The Republican Presidential Primary debates may be over, but some of the discourse from those debates continue to reverberate across the country. In one of the debates between the GOP Presidential hopefuls, former Gov. Chris Christie of New Jersey asserted that to be consistent on parental rights, Republicans should allow for parent-initiated gender transition surgeries for minors. He proclaimed:
“I stood up every single time for parents, to be able to make the decision for their minor children… every once in a while, parents are going to make decisions that we disagree with. But the minute you start to take those rights away from parents you don’t know that slippery slope… what rights are going to be taken away next.”
Meanwhile Governor Ron Desantis of Florida maintained, “You do not as a parent have the right to abuse your kids…. This is cutting off their genitals! This is mutilating these minors. This is irreversible procedures!”
How did we know what is the appropriate jurisdiction of parental authority? The “law of nature’s God” makes it clear. Since the Founding Fathers believed all rights come from God, it makes sense that the limitations of those rights are also set by God.
Different Spheres of Authority
The Bible teaches that Civil Government and the Family each represent a jurisdiction of authority that is separate and carries distinct responsibilities. Both are legitimate and instituted by God himself (see Gen. 2:24, Gen 9:6) Both include specific, defined responsibilities (Ephesians 6:4, Prov 8:15, et al).
The authority delegated to the family is much broader than the limited scope of authority delegated to civil government. Remember that the institution of the family predates civil government by at least a thousand years.
However, both spheres of jurisdiction carry the potential for abuse of power and therefore they provide something of a check to each other. It is problematic when either parental authority or government goes entirely unchecked. When the authority of the family becomes dominant to the exclusion of others you end up with tribalism similar to an Islamic social order where the family authority extends so far as to include even execution in so called “honor killings.”
When the authority of civil government becomes dominant to the exclusion of family government you end up with statism and statist encroachments upon the family are so familiar they hardly need mentioning. Policies such as: mandatory vaccinations for children, compulsory government education, the “one child policy” enforced in China, bans against consumption of raw milk, etc., just to name a few.
The Bible limits the authority of the family in several key ways, such as preventing incest and sexual abuse.
“Do not prostitute thy daughter, to cause her to be a whore; lest the land fall to whoredom, and the land become full of wickedness.” – Leviticus 19:29
Similarly, parents do not have a right to abuse or kill their children (see Deuteronomy 21:19). Verses like these teach emphatically that parental rights are not absolute and there is a place in extreme cases for civil government to step in and protect children from their parents, especially as it relates to the child’s sexuality and future reproduction.
Conservative Principles Must Not Ignore Legitimate Jurisdiction
It has been said that a principle is a rule that applies to everyone all the time. The left has no principles, only slogans which they call principles. Their slogans such as “My body, my choice” for instance apply to expectant mothers wanting abortions, but not to people refusing an experimental vaccination, or drinking raw milk.
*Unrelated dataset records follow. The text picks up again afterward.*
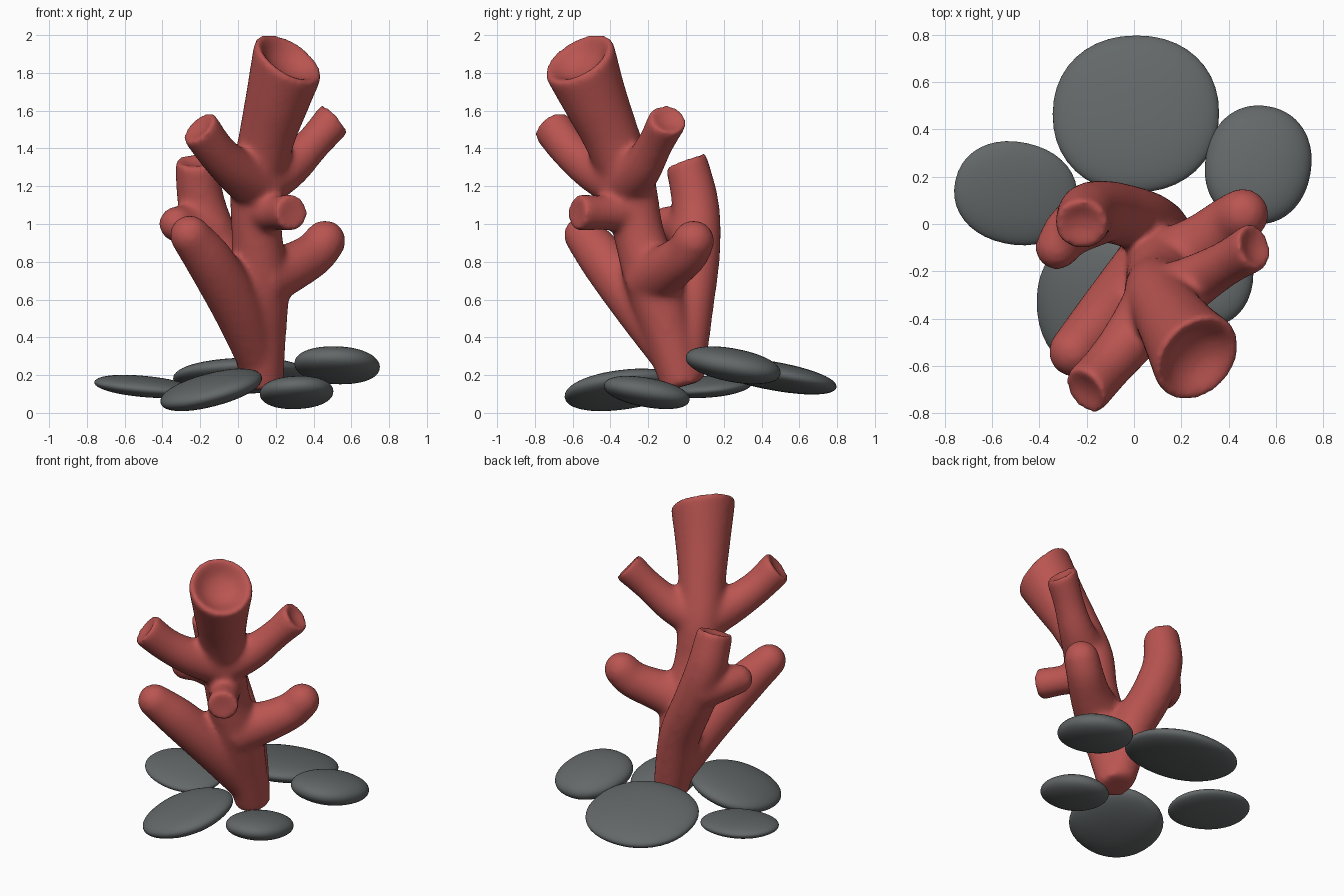
import bpy, bmesh, math
from mathutils import Vector

if "Cube" in bpy.data.objects:
    bpy.data.objects.remove(bpy.data.objects["Cube"])


def material(name, rgb):
    m = bpy.data.materials.new(name)
    m.diffuse_color = (*rgb, 1)
    m.use_nodes = True
    m.node_tree.nodes["Principled BSDF"].inputs["Base Color"].default_value = m.diffuse_color
    return m


RED = material("coral red", (0.49, 0.09, 0.082))
GREY = material("slate grey", (0.125, 0.138, 0.14))


def spline(pts, steps=6):
    """Smooth path through (x, y, z, radius) points."""
    p = [Vector(q) for q in pts]
    p = [2 * p[0] - p[1]] + p + [2 * p[-1] - p[-2]]
    out = []
    for i in range(1, len(p) - 2):
        a, b, c, d = p[i - 1:i + 3]
        for k in range(steps):
            t = k / steps
            out.append(0.5 * (2 * b + (c - a) * t + (2 * a - 5 * b + 4 * c - d) * t * t
                              + (3 * b - a - 3 * c + d) * t ** 3))
    return out + [p[-2]]


def tube(bm, pts, cup=None, depth=1.0, sides=24):
    """Closed limb with a rounded tip, or a hollowed tip facing the cup direction."""
    path = spline(pts)
    n = len(path)
    pos = [q.to_3d() for q in path]
    z = (pos[1] - pos[0]).normalized()
    x = z.orthogonal().normalized()
    rings = []

    def ring(c, r, x, z):
        y = z.cross(x)
        rings.append([bm.verts.new(c + r * (math.cos(a) * x + math.sin(a) * y))
                      for a in (2 * math.pi * k / sides for k in range(sides))])

    for i in range(n):
        t = (pos[min(i + 1, n - 1)] - pos[max(i - 1, 0)]).normalized()
        if cup:
            t = t.lerp(Vector(cup).normalized(), (i / (n - 1)) ** 4).normalized()
        x = z.rotation_difference(t) @ x
        z = t
        ring(pos[i], path[i].w, x, z)
    r, c = path[-1].w, pos[-1]
    if cup:
        tip = [(0.95, 0.07), (0.84, 0.07 - 0.01 * depth), (0.7, 0.05 - 0.15 * depth),
               (0.5, 0.05 - 0.34 * depth), (0.2, 0.05 - 0.46 * depth)]
    else:
        tip = [(math.cos(a), math.sin(a)) for a in (0.3, 0.6, 0.9, 1.2, 1.45)]
    for s, h in tip:
        ring(c + z * h * r, s * r, x, z)
    for a, b in zip(rings, rings[1:]):
        for k in range(sides):
            j = (k + 1) % sides
            bm.faces.new((a[k], a[j], b[j], b[k]))
    bm.faces.new(rings[0][::-1])
    bm.faces.new(rings[-1])


# Coral: limbs overlap, then are fused and softened
bm = bmesh.new()
# trunk with the large open mouth
tube(bm, [(0.13, -0.02, 0.14, 0.11), (0.125, -0.09, 0.4, 0.13), (0.12, -0.17, 0.68, 0.15),
          (0.10, -0.25, 0.95, 0.135), (0.10, -0.30, 1.2, 0.142), (0.15, -0.39, 1.45, 0.15),
          (0.21, -0.485, 1.67, 0.175), (0.265, -0.565, 1.872, 0.205)], (0.5, -0.46, 0.77), 0.9)
# front left limb
tube(bm, [(0.12, -0.04, 0.25, 0.11), (0.0, -0.24, 0.55, 0.135), (-0.14, -0.42, 0.79, 0.13),
          (-0.255, -0.54, 0.94, 0.108)])
# right limb
tube(bm, [(0.11, -0.19, 0.7, 0.16), (0.28, -0.09, 0.77, 0.13), (0.4, 0.0, 0.84, 0.117),
          (0.46, 0.04, 0.91, 0.112)])
# short front stub with a flat end
tube(bm, [(0.1, -0.28, 1.07, 0.125), (0.2, -0.43, 1.06, 0.094), (0.285, -0.575, 1.06, 0.1)],
     (0.5, -0.85, 0.05), 0.15)
# upper left limb
tube(bm, [(0.1, -0.33, 1.21, 0.145), (-0.02, -0.49, 1.29, 0.118), (-0.12, -0.61, 1.39, 0.106),
          (-0.205, -0.705, 1.51, 0.11)], (-0.62, -0.45, 0.62), 0.45)
# upper right limb
tube(bm, [(0.12, -0.32, 1.22, 0.145), (0.27, -0.235, 1.3, 0.112), (0.4, -0.16, 1.43, 0.096),
          (0.51, -0.095, 1.555, 0.105)], (0.72, 0.2, 0.62), 0.6)
# back limb
tube(bm, [(0.12, -0.01, 0.2, 0.11), (0.04, 0.015, 0.55, 0.13), (-0.1, 0.05, 0.85, 0.132),
          (-0.19, 0.05, 1.1, 0.126), (-0.222, 0.0, 1.335, 0.114)], (-0.05, -0.35, 1), 0.5)
# stub on the back limb
tube(bm, [(-0.15, 0.05, 0.95, 0.14), (-0.27, -0.03, 0.99, 0.112), (-0.325, -0.1, 1.0, 0.095)])
me = bpy.data.meshes.new("coral")
bm.to_mesh(me)
bm.free()
me.materials.append(RED)
coral = bpy.data.objects.new("coral", me)
bpy.context.collection.objects.link(coral)
rem = coral.modifiers.new("fuse", 'REMESH')
rem.mode = 'VOXEL'
rem.voxel_size = 0.016
rem.use_smooth_shade = True
smo = coral.modifiers.new("soften", 'SMOOTH')
smo.factor = 0.5
smo.iterations = 20

# Flat pebbles: name, centre, half sizes, slope along x, slope along y, turn
PEBBLES = [
    ("back_pebble", (0.008, 0.465, 0.195), (0.352, 0.337, 0.074), 0.04, -0.18, 0),
    ("left_pebble", (-0.5, 0.13, 0.14), (0.262, 0.217, 0.053), -0.1, 0.06, -12),
    ("right_pebble", (0.525, 0.25, 0.252), (0.224, 0.255, 0.088), 0.0, -0.19, -10),
    ("front_left_pebble", (-0.142, -0.342, 0.122), (0.277, 0.303, 0.078), 0.26, 0.13, 0),
    ("front_right_pebble", (0.31, -0.207, 0.108), (0.195, 0.23, 0.077), 0.04, -0.18, 0),
]
for name, loc, size, sx, sy, turn in PEBBLES:
    bpy.ops.mesh.primitive_ico_sphere_add(subdivisions=4, radius=1)
    ob = bpy.context.object
    ob.name = name
    # slightly fuller than an ellipsoid
    for v in ob.data.vertices:
        v.co = Vector([math.copysign(abs(c) ** 0.93, c) for c in v.co])
    ob.scale = size
    ob.location = loc
    ob.rotation_euler = (math.atan(sy), -math.atan(sx), math.radians(turn))
    ob.data.materials.append(GREY)
    bpy.ops.object.shade_smooth()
Conservatives are generally far more consistent in applying their principles equally across the board to everyone, in every situation which leads conservatives to becoming highly frustrated when elected Republicans violate these principles.
Consistency to these principles, however, could have disastrous consequences if, in the name of consistency, we ignored God-ordained systems of jurisdiction.
For instance, most conservatives adhere to the principle of “personal responsibility”. This means, if you take out a loan for education, your student loan debt is your responsibility.
Does civil government have legitimate authority to force you to pay for the food, clothing, and shelter of your fellow citizens? Any true conservative would readily, and emphaticaly say “no, that is socialistic welfarism.” But what about when we are talking about your biological offspring?
Should the civil government allow a father to abandon his stay-at-home wife and five school-aged children, ignoring any financial obligation to them in the name of “individual responsibility?”
Should parents who refuse to feed their children be prosecuted for neglect?
As a general rule it is appropriate to say civil government ought to never coerce a citizen to do charity. This is one application of personal responsibility, but it would be foolish to apply it and ignore the natural responsibilities that exist resulting from one’s familial relationship to their dependant. Much of the rise of welfarism and leftist ideology can be traced back to a shift in American thinking that we are a nation of individuals rather than a nation of families.
Someone who understands the proper jurisdiction of the family is far more prepared for these kinds of public policy questions and “the laws of nature and of nature’s God” continue to illuminate our understanding of modern societal controversies.